[Dataset entries]
• • • •
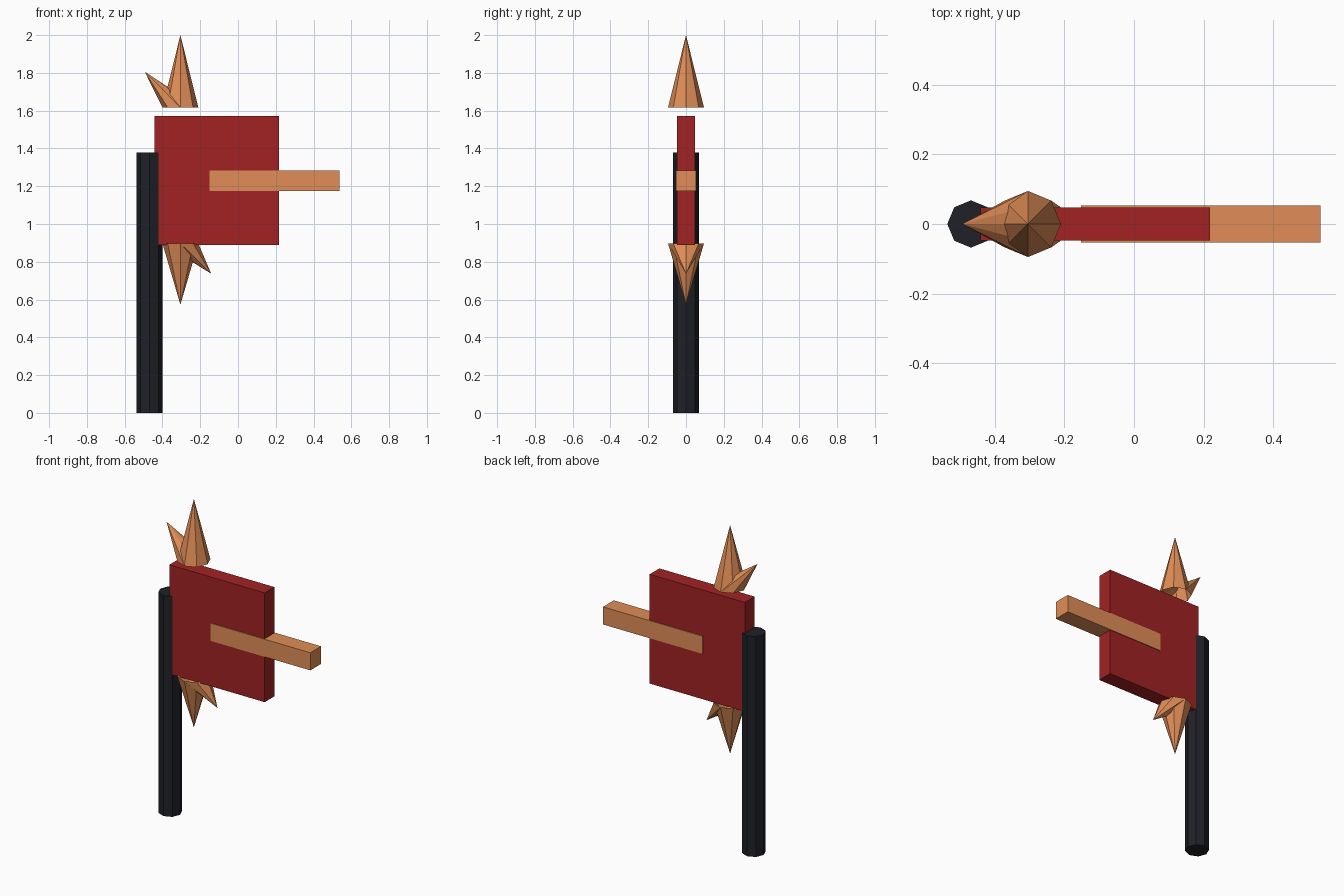
import bpy
from math import cos, sin, tau

if "Cube" in bpy.data.objects:
    bpy.data.objects.remove(bpy.data.objects["Cube"])


def material(name, rgb):
    m = bpy.data.materials.new(name)
    m.diffuse_color = (*rgb, 1)
    m.use_nodes = True
    m.node_tree.nodes["Principled BSDF"].inputs["Base Color"].default_value = m.diffuse_color
    return m


RED = material("red", (0.36, 0.016, 0.017))
COPPER = material("copper", (0.75, 0.27, 0.095))
BLACK = material("black", (0.014, 0.015, 0.02))


def box(name, lo, hi, mat):
    bpy.ops.mesh.primitive_cube_add(size=1, location=[(a + b) / 2 for a, b in zip(lo, hi)])
    ob = bpy.context.object
    ob.name = name
    ob.scale = [b - a for a, b in zip(lo, hi)]
    bpy.ops.object.transform_apply(location=False, rotation=False, scale=True)
    ob.data.materials.append(mat)


def spikes(name, cx, z, r, tips, mat, sides=8):
    """Open-based cones sharing one base ring, each pulled to its own (x, z) tip."""
    verts, faces = [], []
    for tx, tz in tips:
        s = len(verts)
        verts += [(cx + r * cos(tau * i / sides), r * sin(tau * i / sides), z) for i in range(sides)]
        verts.append((tx, 0, tz))
        for i in range(sides):
            f = (s + i, s + (i + 1) % sides, s + sides)
            faces.append(f if tz > z else f[::-1])
    me = bpy.data.meshes.new(name)
    me.from_pydata(verts, [], faces)
    me.materials.append(mat)
    bpy.context.collection.objects.link(bpy.data.objects.new(name, me))


# Octagonal post with a corner pointing along x
spikes_x = -0.305
bpy.ops.mesh.primitive_cylinder_add(vertices=8, radius=0.068, depth=1.378, location=(-0.469, 0, 0.689))
post = bpy.context.object
post.name = "post"
post.data.materials.append(BLACK)

# Square panel and the bar running through it
box("panel", (-0.441, -0.048, 0.888), (0.218, 0.048, 1.571), RED)
box("bar", (-0.152, -0.053, 1.174), (0.537, 0.053, 1.284), COPPER)

# Upright and side-swept spikes above and below the panel
spikes("upper_spikes", spikes_x, 1.617, 0.095, [(spikes_x, 2.0), (-0.494, 1.807)], COPPER)
spikes("lower_spikes", spikes_x, 0.897, 0.095, [(spikes_x, 0.573), (-0.142, 0.737)], COPPER)
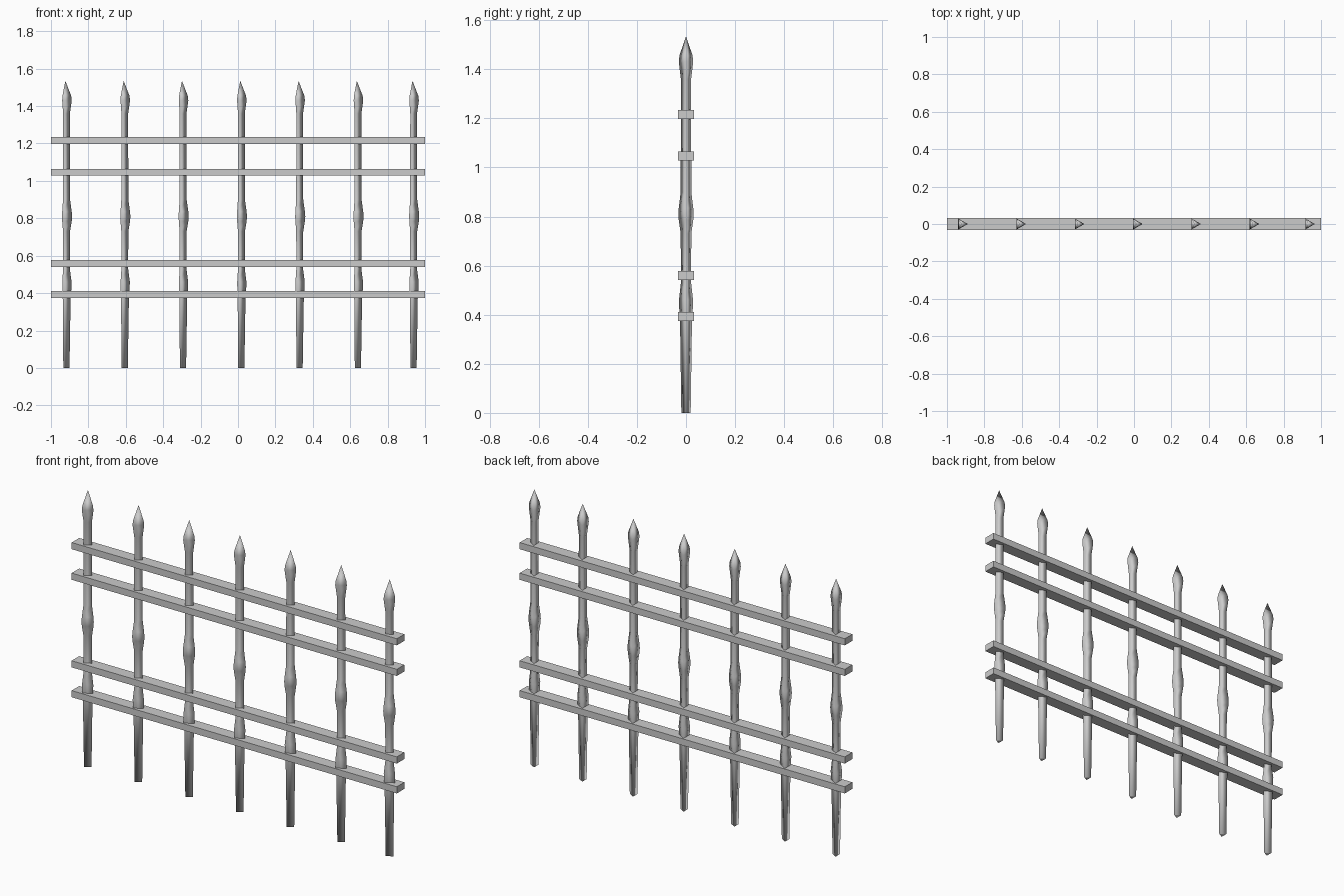
import bpy
import bmesh
from math import cos, sin, tau

if "Cube" in bpy.data.objects:
    bpy.data.objects.remove(bpy.data.objects["Cube"], do_unlink=True)

grey = bpy.data.materials.new("iron grey")
grey.use_nodes = True
grey.diffuse_color = (0.6, 0.6, 0.6, 1)
grey.node_tree.nodes["Principled BSDF"].inputs["Base Color"].default_value = (0.6, 0.6, 0.6, 1)


def finish(bm, name, smooth):
    bmesh.ops.recalc_face_normals(bm, faces=bm.faces)
    for f in bm.faces:
        f.smooth = smooth
    mesh = bpy.data.meshes.new(name)
    bm.to_mesh(mesh)
    bm.free()
    mesh.materials.append(grey)
    obj = bpy.data.objects.new(name, mesh)
    bpy.context.collection.objects.link(obj)
    return obj


# Three-sided picket: (height, radius) rings closed by a pointed tip
PROFILE = [(0, 0.022), (0.37, 0.028), (0.4, 0.031), (0.46, 0.033), (0.53, 0.024),
           (0.73, 0.025), (0.785, 0.034), (0.81, 0.036), (0.835, 0.034),
           (0.9, 0.025), (1.36, 0.024), (1.43, 0.034), (1.455, 0.031)]
TIP = 1.535


def picket(name, x):
    bm = bmesh.new()
    rings = [[bm.verts.new((r * cos(i * tau / 3), r * sin(i * tau / 3), z))
              for i in range(3)] for z, r in PROFILE]
    for low, high in zip(rings, rings[1:]):
        for i in range(3):
            j = (i + 1) % 3
            bm.faces.new((low[i], low[j], high[j], high[i]))
    tip = bm.verts.new((0, 0, TIP))
    for i in range(3):
        bm.faces.new((rings[-1][i], rings[-1][(i + 1) % 3], tip))
    bm.faces.new(rings[0])
    obj = finish(bm, name, True)
    obj.location.x = x


# Pickets, evenly spaced except the last one
for n in range(7):
    picket(f"picket_{n + 1}", 0.933 if n == 6 else -0.923 + 0.3117 * n)

# Horizontal rails
for n, z in enumerate((0.393, 0.559, 1.046, 1.216)):
    bm = bmesh.new()
    bmesh.ops.create_cube(bm, size=1)
    bmesh.ops.scale(bm, vec=(2, 0.066, 0.037), verts=bm.verts)
    finish(bm, f"rail_{n + 1}", False).location.z = z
• • • •
● ACTION ITEM: From the first line to the last, repeat the entries exactly and leave out the pictures.

● RESPONSE BELOW:
import bpy
from math import cos, sin, tau

if "Cube" in bpy.data.objects:
    bpy.data.objects.remove(bpy.data.objects["Cube"])


def material(name, rgb):
    m = bpy.data.materials.new(name)
    m.diffuse_color = (*rgb, 1)
    m.use_nodes = True
    m.node_tree.nodes["Principled BSDF"].inputs["Base Color"].default_value = m.diffuse_color
    return m


RED = material("red", (0.36, 0.016, 0.017))
COPPER = material("copper", (0.75, 0.27, 0.095))
BLACK = material("black", (0.014, 0.015, 0.02))


def box(name, lo, hi, mat):
    bpy.ops.mesh.primitive_cube_add(size=1, location=[(a + b) / 2 for a, b in zip(lo, hi)])
    ob = bpy.context.object
    ob.name = name
    ob.scale = [b - a for a, b in zip(lo, hi)]
    bpy.ops.object.transform_apply(location=False, rotation=False, scale=True)
    ob.data.materials.append(mat)


def spikes(name, cx, z, r, tips, mat, sides=8):
    """Open-based cones sharing one base ring, each pulled to its own (x, z) tip."""
    verts, faces = [], []
    for tx, tz in tips:
        s = len(verts)
        verts += [(cx + r * cos(tau * i / sides), r * sin(tau * i / sides), z) for i in range(sides)]
        verts.append((tx, 0, tz))
        for i in range(sides):
            f = (s + i, s + (i + 1) % sides, s + sides)
            faces.append(f if tz > z else f[::-1])
    me = bpy.data.meshes.new(name)
    me.from_pydata(verts, [], faces)
    me.materials.append(mat)
    bpy.context.collection.objects.link(bpy.data.objects.new(name, me))


# Octagonal post with a corner pointing along x
spikes_x = -0.305
bpy.ops.mesh.primitive_cylinder_add(vertices=8, radius=0.068, depth=1.378, location=(-0.469, 0, 0.689))
post = bpy.context.object
post.name = "post"
post.data.materials.append(BLACK)

# Square panel and the bar running through it
box("panel", (-0.441, -0.048, 0.888), (0.218, 0.048, 1.571), RED)
box("bar", (-0.152, -0.053, 1.174), (0.537, 0.053, 1.284), COPPER)

# Upright and side-swept spikes above and below the panel
spikes("upper_spikes", spikes_x, 1.617, 0.095, [(spikes_x, 2.0), (-0.494, 1.807)], COPPER)
spikes("lower_spikes", spikes_x, 0.897, 0.095, [(spikes_x, 0.573), (-0.142, 0.737)], COPPER)
import bpy
import bmesh
from math import cos, sin, tau

if "Cube" in bpy.data.objects:
    bpy.data.objects.remove(bpy.data.objects["Cube"], do_unlink=True)

grey = bpy.data.materials.new("iron grey")
grey.use_nodes = True
grey.diffuse_color = (0.6, 0.6, 0.6, 1)
grey.node_tree.nodes["Principled BSDF"].inputs["Base Color"].default_value = (0.6, 0.6, 0.6, 1)


def finish(bm, name, smooth):
    bmesh.ops.recalc_face_normals(bm, faces=bm.faces)
    for f in bm.faces:
        f.smooth = smooth
    mesh = bpy.data.meshes.new(name)
    bm.to_mesh(mesh)
    bm.free()
    mesh.materials.append(grey)
    obj = bpy.data.objects.new(name, mesh)
    bpy.context.collection.objects.link(obj)
    return obj


# Three-sided picket: (height, radius) rings closed by a pointed tip
PROFILE = [(0, 0.022), (0.37, 0.028), (0.4, 0.031), (0.46, 0.033), (0.53, 0.024),
           (0.73, 0.025), (0.785, 0.034), (0.81, 0.036), (0.835, 0.034),
           (0.9, 0.025), (1.36, 0.024), (1.43, 0.034), (1.455, 0.031)]
TIP = 1.535


def picket(name, x):
    bm = bmesh.new()
    rings = [[bm.verts.new((r * cos(i * tau / 3), r * sin(i * tau / 3), z))
              for i in range(3)] for z, r in PROFILE]
    for low, high in zip(rings, rings[1:]):
        for i in range(3):
            j = (i + 1) % 3
            bm.faces.new((low[i], low[j], high[j], high[i]))
    tip = bm.verts.new((0, 0, TIP))
    for i in range(3):
        bm.faces.new((rings[-1][i], rings[-1][(i + 1) % 3], tip))
    bm.faces.new(rings[0])
    obj = finish(bm, name, True)
    obj.location.x = x


# Pickets, evenly spaced except the last one
for n in range(7):
    picket(f"picket_{n + 1}", 0.933 if n == 6 else -0.923 + 0.3117 * n)

# Horizontal rails
for n, z in enumerate((0.393, 0.559, 1.046, 1.216)):
    bm = bmesh.new()
    bmesh.ops.create_cube(bm, size=1)
    bmesh.ops.scale(bm, vec=(2, 0.066, 0.037), verts=bm.verts)
    finish(bm, f"rail_{n + 1}", False).location.z = z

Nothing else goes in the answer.